Posted by Alan Childress
In an unsurprising decision, a Florida Bar committee has screened out a submitted TV commercial where the attorney, Steve Miller, promises the above exterminating metaphor to clients on the cheap. Carolyn Elefant here has the story (and links some ads) plus her interesting commentary as to why the rationale is a smokescreen: "Here, the bar's conclusion that the bar promises a result is untrue. In the ad, Miller says that by signing up for his service 'you're on your way to getting rid of that vermin you call a spouse,' but he doesn't promise that he will succeed. That's not a guarantee of a result in my view." Her prescription: "If Miller's ads are truly offensive -- and don't kid yourself, that's the only reason why the bar wants them eliminated -- then the market will decide their success." She advises solos against such an ad but mainly because it draws awful "clients from hell."
A prior decision Elefant links forbade using icons like pit bulls, snakes, and sharks for similar "deceptiveness" reasons. [Could any bar forbid her from using an animal icon, she noticeably does not ask, presumably after years of the same jokes.] For better marketing in Florida, I suggest using not a pit bull but rather a 60-second ad featuring the attorney talking almost inaudibly in front of the non-stop yipping and floor-jumping of Ollie, my mother-in-law's tiny Yorky, who conveniently lives in West Palm. All the director would have to do to guarantee a perfect performance is say Action. Or exist. I think prospective clients will get the message plus the lawyer and Ollie will inevitably star on YouTube. (Copyright 2007 Childress. All rights reserved. Childress also agent for Ollie. Picture is not Ollie, but a larger prototype.)
It is true, however, that the shark imagery is misleading if in fact Florida sharks are themselves now specifically targeting Florida lawyers.
Anyway, Virginia's Ben Glass (a blogger on legal marketing), in this comment after Carolyn's post, provides some other examples of the Florida Bar's targeting of "promising" ads which seem to guarantee even less than the vermin ad does. And he recommends Rodney Smolla's new book (Smolla is now Dean at Richmond) on lawyer ads and the First Amendment. Info on that book is below the fold.
West says about the Smolla book (and ordering information is here):
This treatise covers in depth the current "hot areas" of lawyer advertising including: submission requirements, use of testimonials and actors, provability requirements, court views on advertisement "dignity", approval requirements, content regulation, competing models of regulation, accident and disaster solicitation ("ambulance chasing") regulations, and societal considerations for regulation. The treatise covers every United States Supreme Court decision on the subject of lawyer advertising. Volume 2 contains the rules and regulations pertaining to lawyer advertising in every state.

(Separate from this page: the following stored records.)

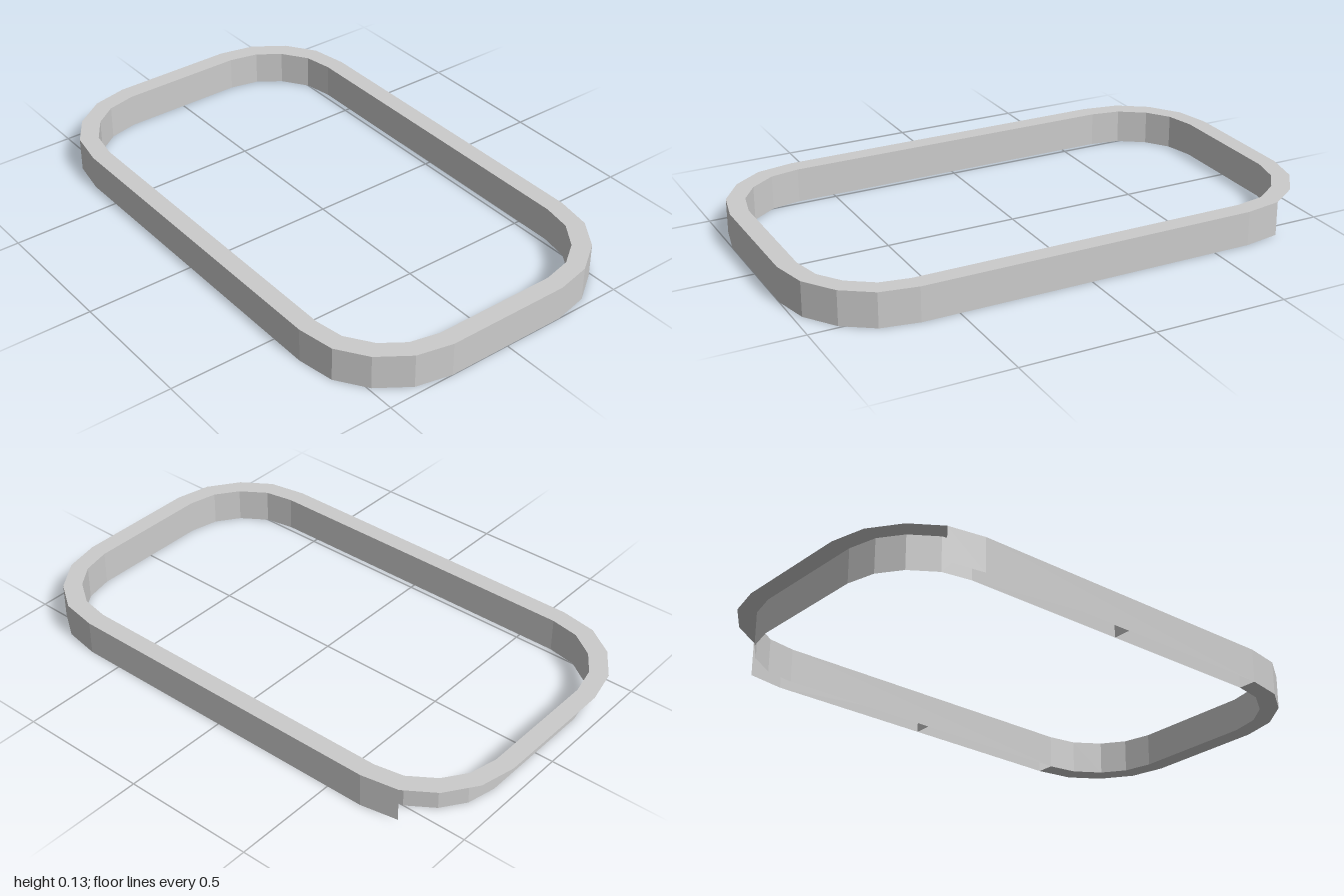
import * as THREE from 'three';

const HEIGHT = 0.13;

// One rounded corner, from the short side round to the long side, as [x, z]
const OUTER = [[1, 0.24], [0.97, 0.375], [0.89, 0.49], [0.78, 0.565], [0.64, 0.59]];
const INNER = [[0.93, 0.24], [0.905, 0.35], [0.845, 0.435], [0.75, 0.5], [0.64, 0.52]];

// Mirror a corner into a closed loop: +x+z, -x+z, -x-z, +x-z
function loop(corner, y) {
  const back = [...corner].reverse();
  const place = (list, sx, sz) => list.map(([x, z]) => new THREE.Vector3(sx * x, y, sz * z));
  return [...place(corner, 1, 1), ...place(back, -1, 1), ...place(corner, -1, -1), ...place(back, 1, -1)];
}

export function createModel() {
  const group = new THREE.Group();
  const material = new THREE.MeshStandardMaterial({
    color: 0xcccccc, flatShading: true, side: THREE.DoubleSide,
  });

  // Quad strip between two loops, from loop index start to end
  function strip(name, p, q, start = 0, end = p.length) {
    const points = [];
    const n = p.length;
    for (let i = start; i < end; i++) {
      const a = i % n, b = (i + 1) % n;
      points.push(p[a], q[a], q[b], p[a], q[b], p[b]);
    }
    const geometry = new THREE.BufferGeometry().setFromPoints(points);
    geometry.computeVertexNormals();
    const mesh = new THREE.Mesh(geometry, material);
    mesh.name = name;
    group.add(mesh);
  }

  const outerTop = loop(OUTER, HEIGHT), outerBottom = loop(OUTER, 0);
  const innerTop = loop(INNER, HEIGHT), innerBottom = loop(INNER, 0);

  strip('topRim', outerTop, innerTop);
  strip('innerWall', innerTop, innerBottom);
  // The outer wall is open round the -x end
  strip('outerWall', outerBottom, outerTop, 13, 26);
  // The underside is closed only round the +x end
  strip('bottomRim', innerBottom, outerBottom, 15, 24);

  // Thin ribs across the hollow channel at the middle of both long sides
  for (const side of [1, -1]) {
    const rib = new THREE.Mesh(new THREE.PlaneGeometry(0.07, HEIGHT), material);
    rib.name = side > 0 ? 'frontRib' : 'backRib';
    rib.rotation.y = Math.PI / 2;
    rib.position.set(0, HEIGHT / 2, side * 0.555);
    group.add(rib);
  }
  return group;
}
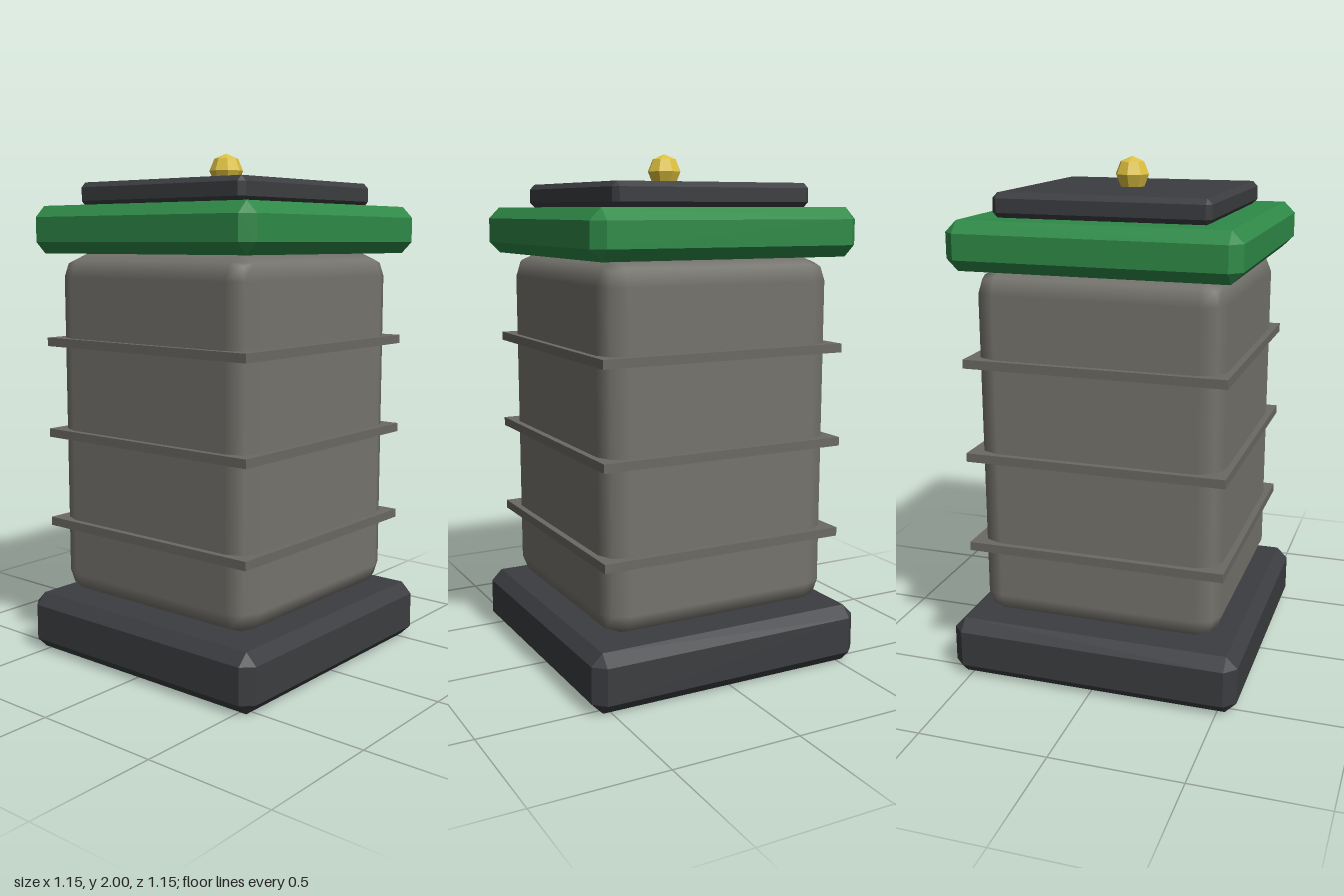
import * as THREE from 'three';
import { ConvexGeometry } from 'three/addons/geometries/ConvexGeometry.js';
import { RoundedBoxGeometry } from 'three/addons/geometries/RoundedBoxGeometry.js';

// Square slab with every edge chamfered by b
function chamferedSlab(half, height, b) {
  const h = [half, height / 2, half];
  const points = [];
  for (const sx of [-1, 1]) for (const sy of [-1, 1]) for (const sz of [-1, 1]) {
    for (let axis = 0; axis < 3; axis++) {
      const p = h.map((v, i) => (i === axis ? v : v - b));
      points.push(new THREE.Vector3(p[0] * sx, p[1] * sy, p[2] * sz));
    }
  }
  return new ConvexGeometry(points);
}

export function createModel() {
  const model = new THREE.Group();
  model.name = 'canister';

  const flat = (color) => new THREE.MeshStandardMaterial({ color, flatShading: true });
  const dark = flat(0x3b3d40);
  const green = flat(0x2f8a48);
  const gold = flat(0xdcc040);
  const ribGrey = flat(0x6b6964);
  const bodyGrey = new THREE.MeshStandardMaterial({ color: 0x75736d });

  const add = (name, geometry, material, y) => {
    const mesh = new THREE.Mesh(geometry, material);
    mesh.name = name;
    mesh.position.y = y;
    model.add(mesh);
  };

  add('base', chamferedSlab(0.573, 0.23, 0.044), dark, 0.115);

  // Softly rounded square body
  add('body', new RoundedBoxGeometry(0.96, 1.375, 0.96, 1, 0.09), bodyGrey, 0.9225);

  // Thin bands around the body
  [0.53, 0.895, 1.262].forEach((y, i) =>
    add(`rib${i + 1}`, new THREE.BoxGeometry(1.01, 0.034, 1.01), ribGrey, y));

  add('collar', chamferedSlab(0.55, 0.184, 0.044), green, 1.703);
  add('lid', chamferedSlab(0.412, 0.092, 0.02), dark, 1.84);
  add('knob', new THREE.SphereGeometry(0.067, 8, 4), gold, 1.933);

  return model;
}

A comprehensive analysis of the competing models of lawyer advertising across the 50 states.
- Comparative analysis of the lawyer advertising models
- Complete analysis of the major lawyer advertising Supreme Court decisions
- The complete history and evolution of lawyer advertising as commercial speech
- A complete one volume compendium of state rules and regulations
- Highlights of the new New York state rules and regulations
- Analysis of the methods of regulating lawyer advertising and marketing